Renewable energy = high upfront costs… right? Yes, if you’re paying someone else to put your system together for you. Now, that seems like kind of a no-brainer for most of us: I certainly don’t feel like I know enough to build my own solar panel array or wind turbine. But folks like Marcin Jakubowski of Open Source Ecology, and Daniel Connell, who created the Solarflower, think that an awful lot of us can build relatively sophisticated technology on our own… if we have the right instructions, and if the materials and tools required are easily available. Both of these men have committed themselves to creating, and then sharing, technology appropriate for sustainable development in the world’s poorest regions… but that doesn’t mean you couldn’t also try it out in your back yard.
Daniel reached out to me last week to share his newest tutorial at SolarFlower.org, which shows you how to build a wind turbine. I’ll let him explain it:

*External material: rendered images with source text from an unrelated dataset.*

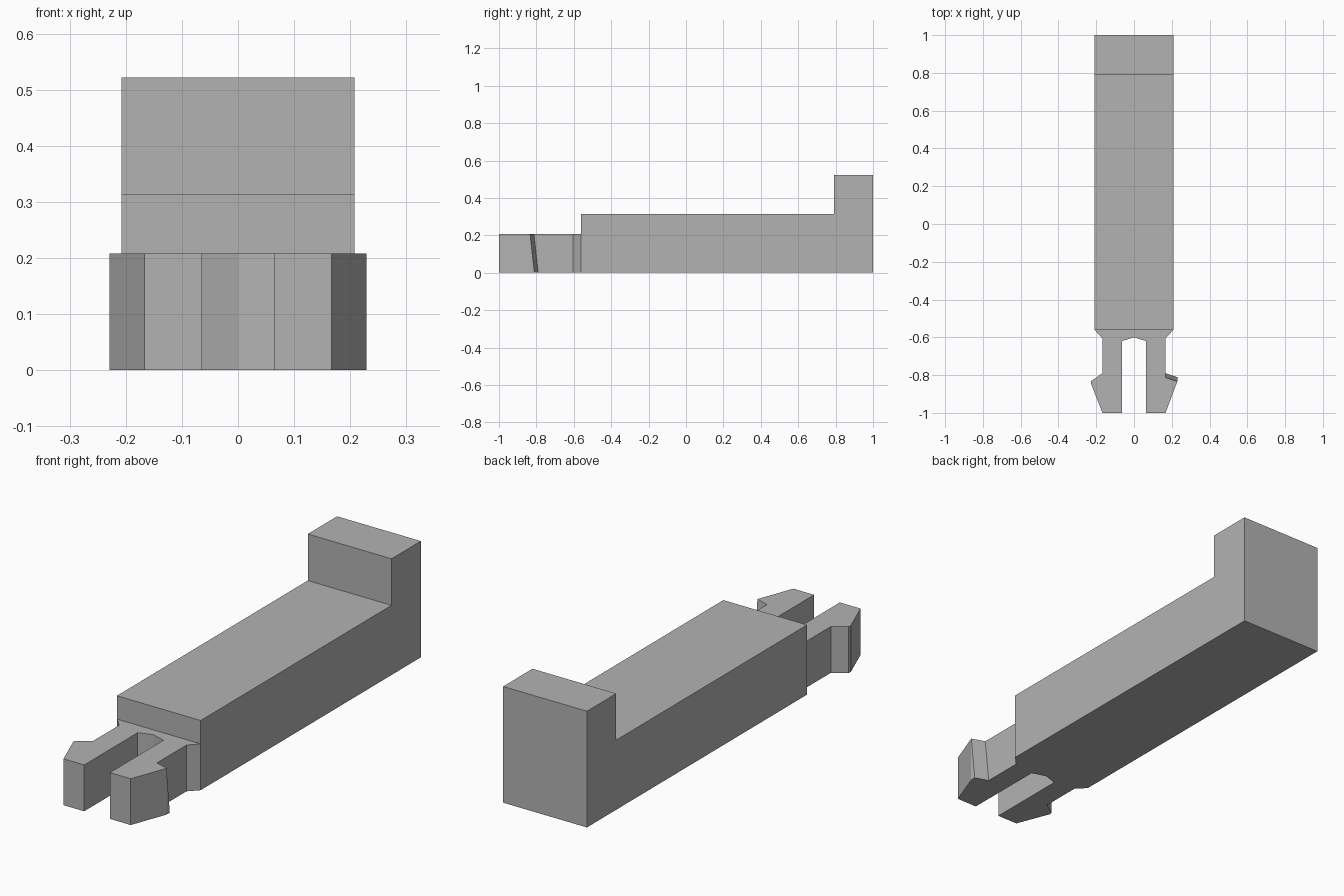
import bpy
import bmesh

cube = bpy.data.objects.get("Cube")
if cube:
    bpy.data.objects.remove(cube, do_unlink=True)

grey = bpy.data.materials.new("mid grey")
grey.use_nodes = True
colour = (0.45, 0.45, 0.45, 1)
grey.diffuse_color = colour
grey.node_tree.nodes["Principled BSDF"].inputs["Base Color"].default_value = colour


def loft(name, start, end):
    """Solid between two matching outlines."""
    bm = bmesh.new()
    a = [bm.verts.new(p) for p in start]
    b = [bm.verts.new(p) for p in end]
    bm.faces.new(a)
    bm.faces.new(b)
    for i in range(len(a)):
        j = (i + 1) % len(a)
        bm.faces.new((a[i], a[j], b[j], b[i]))
    bmesh.ops.recalc_face_normals(bm, faces=bm.faces)
    mesh = bpy.data.meshes.new(name)
    bm.to_mesh(mesh)
    bm.free()
    mesh.materials.append(grey)
    obj = bpy.data.objects.new(name, mesh)
    bpy.context.collection.objects.link(obj)
    return obj


# Long bar with a raised block at the back, from its side profile
half = 0.208
front = -0.562
profile = [(front, 0), (1, 0), (1, 0.522), (0.792, 0.522), (0.792, 0.313), (front, 0.313)]
loft("bar_with_end_stop",
     [(-half, y, z) for y, z in profile],
     [(half, y, z) for y, z in profile])

# Forked snap clip; the left barb's rear edge leans forward towards the top
height = 0.208


def clip_outline(z, lean):
    left_prong = [(half, front), (0.167, -0.604), (0.167, -0.79 - lean),
                  (0.229, -0.811 - lean), (0.229, -0.835), (0.167, -1),
                  (0.064, -1), (0.064, -0.62)]
    right_prong = [(-0.064, -0.62), (-0.064, -1), (-0.167, -1),
                   (-0.229, -0.842), (-0.226, -0.83), (-0.167, -0.79),
                   (-0.167, -0.604), (-half, front)]
    return [(x, y, z) for x, y in left_prong + [(0, -0.6)] + right_prong]


loft("snap_clip", clip_outline(0, 0), clip_outline(height, 0.023))
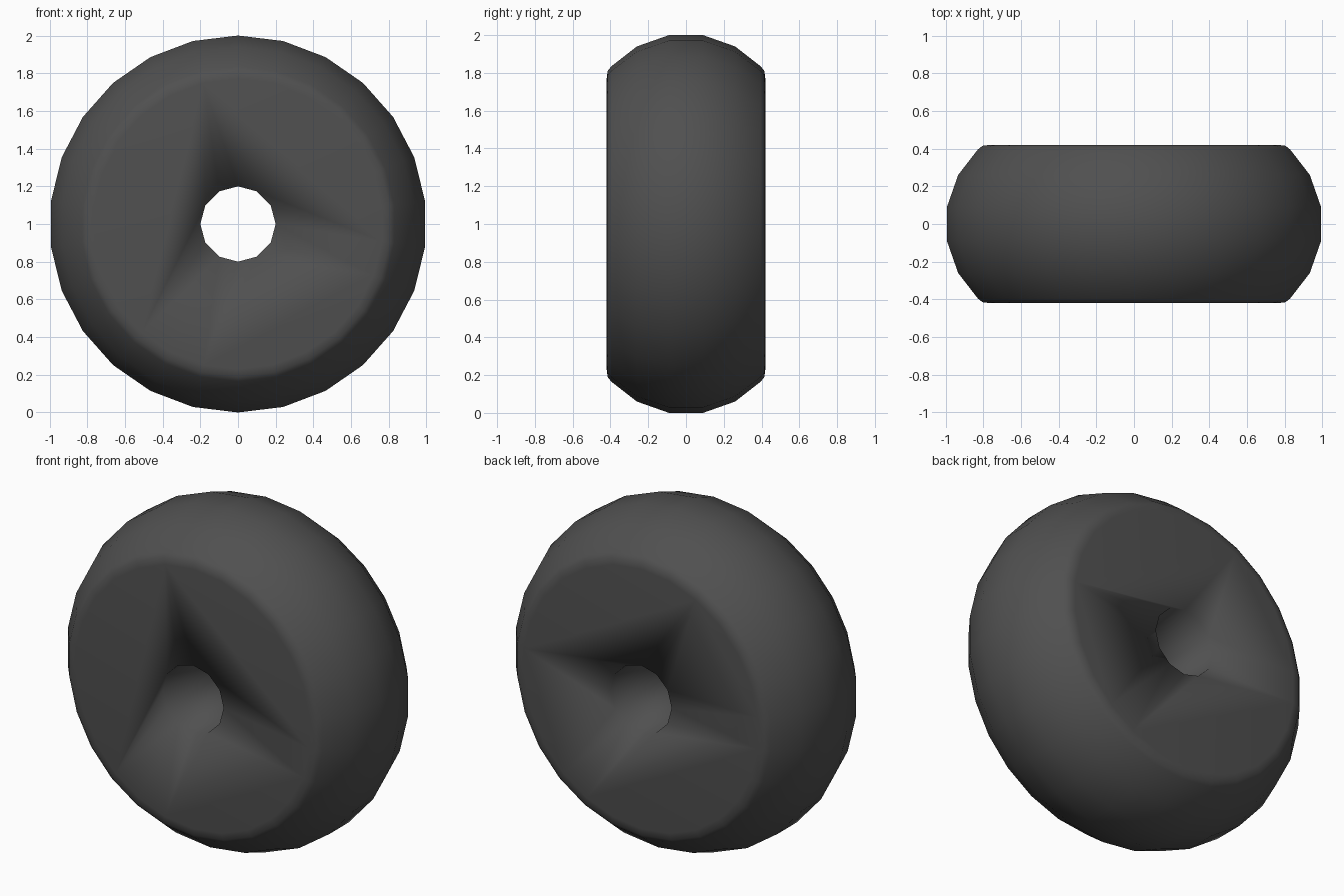
import bpy, bmesh, math

if "Cube" in bpy.data.objects:
    bpy.data.objects.remove(bpy.data.objects["Cube"])

SIDES, HOLE_SIDES = 26, 12
# Half profile of the tyre: (y, radius) from the tread outwards to the flat side
HALF = [(0.09, 1.0), (0.26, 0.94), (0.395, 0.835), (0.415, 0.81), (0.42, 0.77)]


def lathe(name, profile, sides):
    """Closed solid revolved about the y axis at z = 1, capped with n-gons."""
    bm = bmesh.new()
    rings = []
    for y, r in profile:
        rings.append([bm.verts.new((r * math.sin(2 * math.pi * i / sides), y,
                                    1 + r * math.cos(2 * math.pi * i / sides)))
                      for i in range(sides)])
    for a, b in zip(rings, rings[1:]):
        for i in range(sides):
            j = (i + 1) % sides
            bm.faces.new((a[i], a[j], b[j], b[i]))
    bm.faces.new(rings[0])
    bm.faces.new(rings[-1])
    bmesh.ops.recalc_face_normals(bm, faces=bm.faces)
    mesh = bpy.data.meshes.new(name)
    bm.to_mesh(mesh)
    bm.free()
    obj = bpy.data.objects.new(name, mesh)
    bpy.context.collection.objects.link(obj)
    return obj


# Tyre body
wheel = lathe("wheel", [(-y, r) for y, r in reversed(HALF)] + HALF, SIDES)

# Axle hole bored straight through
bore = lathe("axle_hole_cutter", [(-0.6, 0.2), (0.6, 0.2)], HOLE_SIDES)
cut = wheel.modifiers.new("axle_hole", "BOOLEAN")
cut.operation = "DIFFERENCE"
cut.solver = "EXACT"
cut.object = bore
bpy.context.view_layer.objects.active = wheel
wheel.select_set(True)
bpy.ops.object.modifier_apply(modifier=cut.name)
bpy.data.objects.remove(bore, do_unlink=True)
wheel.data.shade_smooth()

# Dark rubber
rubber = bpy.data.materials.new("dark_rubber")
rubber.diffuse_color = (0.08, 0.08, 0.08, 1)
rubber.use_nodes = True
rubber.node_tree.nodes["Principled BSDF"].inputs["Base Color"].default_value = rubber.diffuse_color
wheel.data.materials.clear()
wheel.data.materials.append(rubber)
for poly in wheel.data.polygons:
    poly.material_index = 0
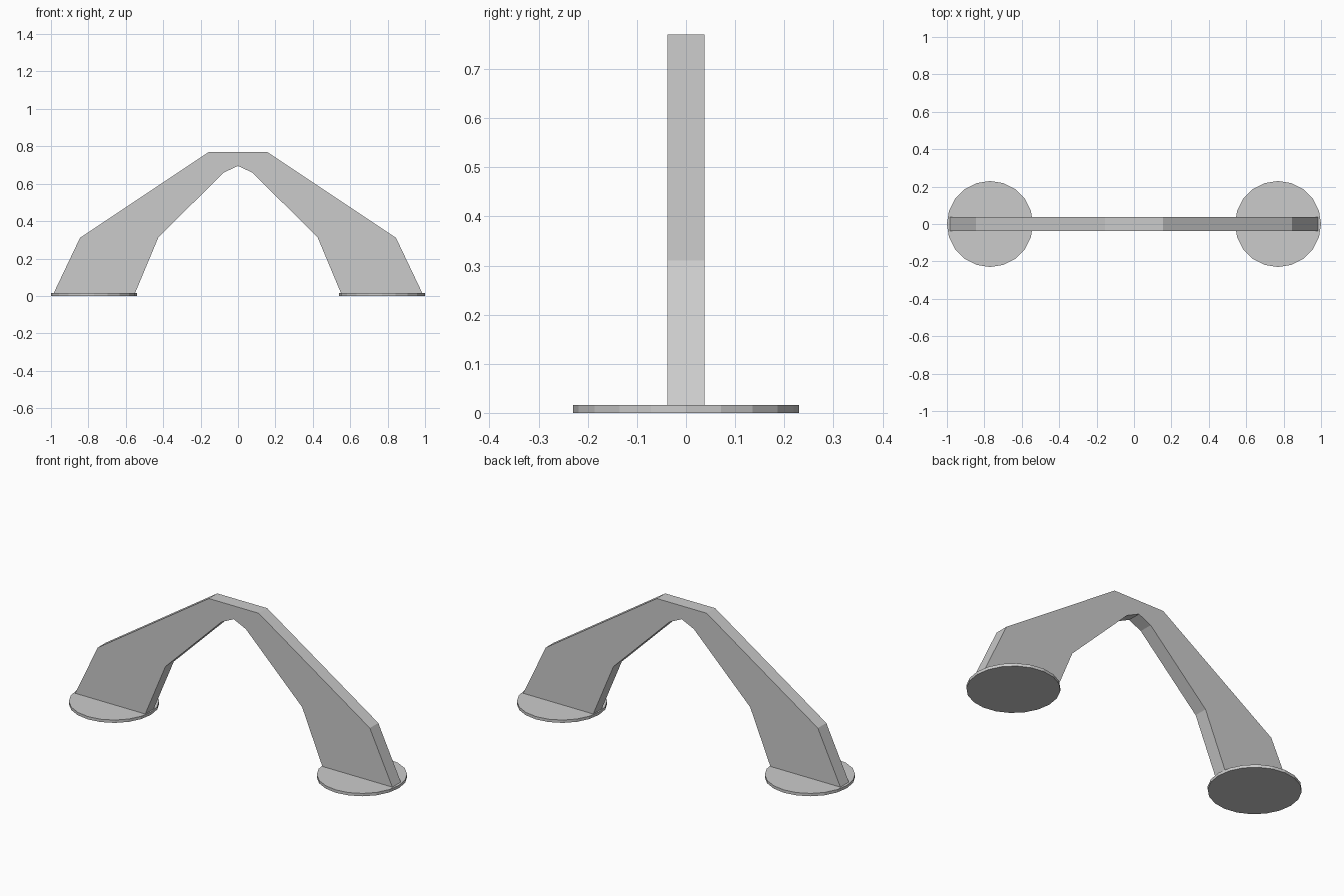
import bpy
import bmesh

cube = bpy.data.objects.get("Cube")
if cube:
    bpy.data.objects.remove(cube, do_unlink=True)

# One plain grey for everything
GREY = (0.6, 0.6, 0.6, 1)
grey = bpy.data.materials.new("plain grey")
grey.use_nodes = True
grey.diffuse_color = GREY
grey.node_tree.nodes["Principled BSDF"].inputs["Base Color"].default_value = GREY

FOOT_HEIGHT = 0.016
HALF_DEPTH = 0.0375


def add_arch(name, half_profile):
    """Mirror a half profile into a closed outline and extrude it in y."""
    mirrored = [(-x, z) for x, z in reversed(half_profile) if x > 0]
    bm = bmesh.new()
    face = bm.faces.new([bm.verts.new((x, -HALF_DEPTH, z))
                         for x, z in half_profile + mirrored])
    extruded = bmesh.ops.extrude_face_region(bm, geom=[face], use_keep_orig=True)
    moved = [g for g in extruded["geom"] if isinstance(g, bmesh.types.BMVert)]
    bmesh.ops.translate(bm, verts=moved, vec=(0, 2 * HALF_DEPTH, 0))
    bmesh.ops.recalc_face_normals(bm, faces=bm.faces)
    mesh = bpy.data.meshes.new(name)
    bm.to_mesh(mesh)
    bm.free()
    mesh.materials.append(grey)
    bpy.context.collection.objects.link(bpy.data.objects.new(name, mesh))


# Angular arch: underside from the centre outwards, then back over the top
add_arch("arch", [(0, 0.695), (0.075, 0.66), (0.425, 0.315),
                  (0.55, FOOT_HEIGHT), (0.985, FOOT_HEIGHT),
                  (0.845, 0.31), (0.155, 0.77)])

# Round foot plates
for side, name in ((1, "left_foot"), (-1, "right_foot")):
    bpy.ops.mesh.primitive_cylinder_add(
        vertices=20, radius=0.23, depth=FOOT_HEIGHT,
        location=(side * 0.77, 0, FOOT_HEIGHT / 2))
    foot = bpy.context.object
    foot.name = name
    foot.data.materials.append(grey)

The turbine uses the ~40% mechanically efficient Lenz2 lift+drag design. It is made entirely from scrap materials except for the bolts and pop rivets, and should cost about $15-$30 for the three vane version, which can be made by one person in six hours without much effort. Adding an extra three vanes to the bottom… will give twice as much power and also greater stability as the contact point is then moved to the center of the turbine rather than the base.
I think the $15-30 figure assumes that you have access to the necessary tools, but even if you went out and bought them all, you’re still talking about a wind turbine for significantly less than retail and installation.
Is it safe, though? Take a look at a this test of a prototype…
Impressive! I’ve love to hear from anyone with some engineering chops: what do you think of the plan? Would you try building one yourself? If you do, let us know, of course… and keep in mind that Daniel’s approach is “open source,” so share ideas you have for improving the plan.
Image credit: Vertical Axis Wind Turbine Plan at Instructables
Is this some kind of a joke? I see a SINGLE bicycle bearing and no power train leading to a real load. Seriously? Are people really that foolish?
A proof of concept perhaps?… I would like to see what you get if you put the hub on a DC motor…
My estimate would be around $300 that would include a regulator, battery, and heavy duty wiring.